[INFORMATION SHOWN Boundary: Start]
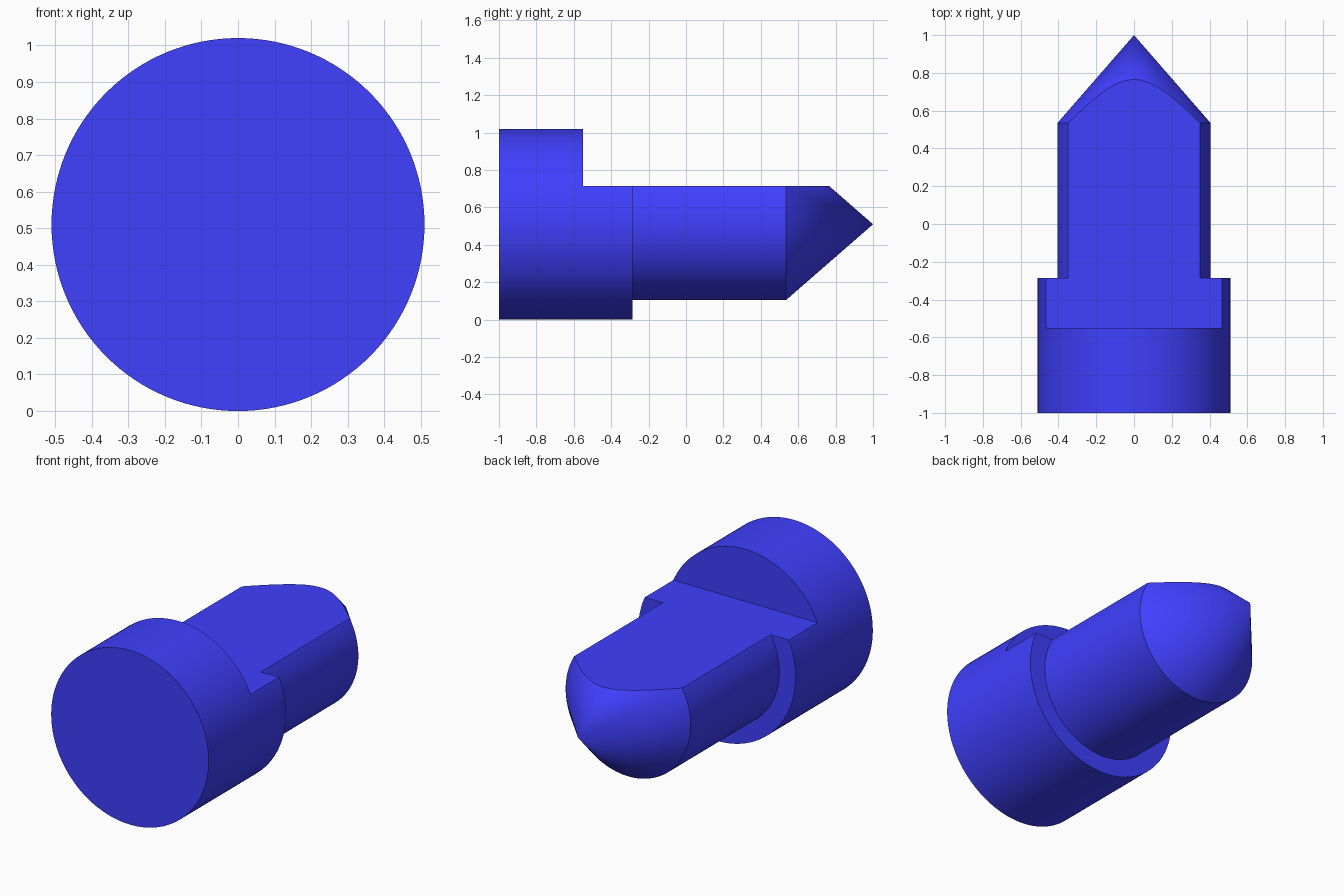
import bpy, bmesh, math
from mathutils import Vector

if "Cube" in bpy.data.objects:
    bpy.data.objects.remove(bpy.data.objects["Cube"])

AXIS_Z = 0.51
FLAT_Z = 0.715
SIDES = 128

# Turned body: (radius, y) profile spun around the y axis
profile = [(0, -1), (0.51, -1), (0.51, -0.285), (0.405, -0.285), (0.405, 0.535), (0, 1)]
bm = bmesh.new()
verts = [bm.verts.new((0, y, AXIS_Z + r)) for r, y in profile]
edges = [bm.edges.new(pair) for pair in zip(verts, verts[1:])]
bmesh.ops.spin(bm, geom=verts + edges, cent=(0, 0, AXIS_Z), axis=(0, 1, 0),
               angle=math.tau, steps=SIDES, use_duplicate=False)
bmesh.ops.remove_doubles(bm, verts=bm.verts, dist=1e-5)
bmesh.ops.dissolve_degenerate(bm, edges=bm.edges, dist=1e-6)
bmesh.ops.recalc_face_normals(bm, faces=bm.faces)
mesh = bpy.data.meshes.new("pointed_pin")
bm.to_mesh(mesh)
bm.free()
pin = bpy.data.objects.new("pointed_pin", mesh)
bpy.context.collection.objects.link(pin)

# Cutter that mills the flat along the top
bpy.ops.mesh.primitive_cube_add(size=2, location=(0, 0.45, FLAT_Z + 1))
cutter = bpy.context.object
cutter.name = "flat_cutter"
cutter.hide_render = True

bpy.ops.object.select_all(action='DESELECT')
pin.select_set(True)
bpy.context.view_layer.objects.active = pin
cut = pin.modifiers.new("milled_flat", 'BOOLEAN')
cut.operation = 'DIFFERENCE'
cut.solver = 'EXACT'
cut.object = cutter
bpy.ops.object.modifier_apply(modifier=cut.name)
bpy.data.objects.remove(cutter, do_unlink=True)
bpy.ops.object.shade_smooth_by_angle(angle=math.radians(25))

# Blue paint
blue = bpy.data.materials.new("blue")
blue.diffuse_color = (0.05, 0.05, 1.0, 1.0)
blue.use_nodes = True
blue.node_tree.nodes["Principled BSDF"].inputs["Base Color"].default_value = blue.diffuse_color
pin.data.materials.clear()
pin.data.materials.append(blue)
[INFORMATION SHOWN Boundary: End]
ASSIGNMENT: The output has to match the data above line for line, except that pictures are dropped.

OUTPUT OF THE EXERCISE:
import bpy, bmesh, math
from mathutils import Vector

if "Cube" in bpy.data.objects:
    bpy.data.objects.remove(bpy.data.objects["Cube"])

AXIS_Z = 0.51
FLAT_Z = 0.715
SIDES = 128

# Turned body: (radius, y) profile spun around the y axis
profile = [(0, -1), (0.51, -1), (0.51, -0.285), (0.405, -0.285), (0.405, 0.535), (0, 1)]
bm = bmesh.new()
verts = [bm.verts.new((0, y, AXIS_Z + r)) for r, y in profile]
edges = [bm.edges.new(pair) for pair in zip(verts, verts[1:])]
bmesh.ops.spin(bm, geom=verts + edges, cent=(0, 0, AXIS_Z), axis=(0, 1, 0),
               angle=math.tau, steps=SIDES, use_duplicate=False)
bmesh.ops.remove_doubles(bm, verts=bm.verts, dist=1e-5)
bmesh.ops.dissolve_degenerate(bm, edges=bm.edges, dist=1e-6)
bmesh.ops.recalc_face_normals(bm, faces=bm.faces)
mesh = bpy.data.meshes.new("pointed_pin")
bm.to_mesh(mesh)
bm.free()
pin = bpy.data.objects.new("pointed_pin", mesh)
bpy.context.collection.objects.link(pin)

# Cutter that mills the flat along the top
bpy.ops.mesh.primitive_cube_add(size=2, location=(0, 0.45, FLAT_Z + 1))
cutter = bpy.context.object
cutter.name = "flat_cutter"
cutter.hide_render = True

bpy.ops.object.select_all(action='DESELECT')
pin.select_set(True)
bpy.context.view_layer.objects.active = pin
cut = pin.modifiers.new("milled_flat", 'BOOLEAN')
cut.operation = 'DIFFERENCE'
cut.solver = 'EXACT'
cut.object = cutter
bpy.ops.object.modifier_apply(modifier=cut.name)
bpy.data.objects.remove(cutter, do_unlink=True)
bpy.ops.object.shade_smooth_by_angle(angle=math.radians(25))

# Blue paint
blue = bpy.data.materials.new("blue")
blue.diffuse_color = (0.05, 0.05, 1.0, 1.0)
blue.use_nodes = True
blue.node_tree.nodes["Principled BSDF"].inputs["Base Color"].default_value = blue.diffuse_color
pin.data.materials.clear()
pin.data.materials.append(blue)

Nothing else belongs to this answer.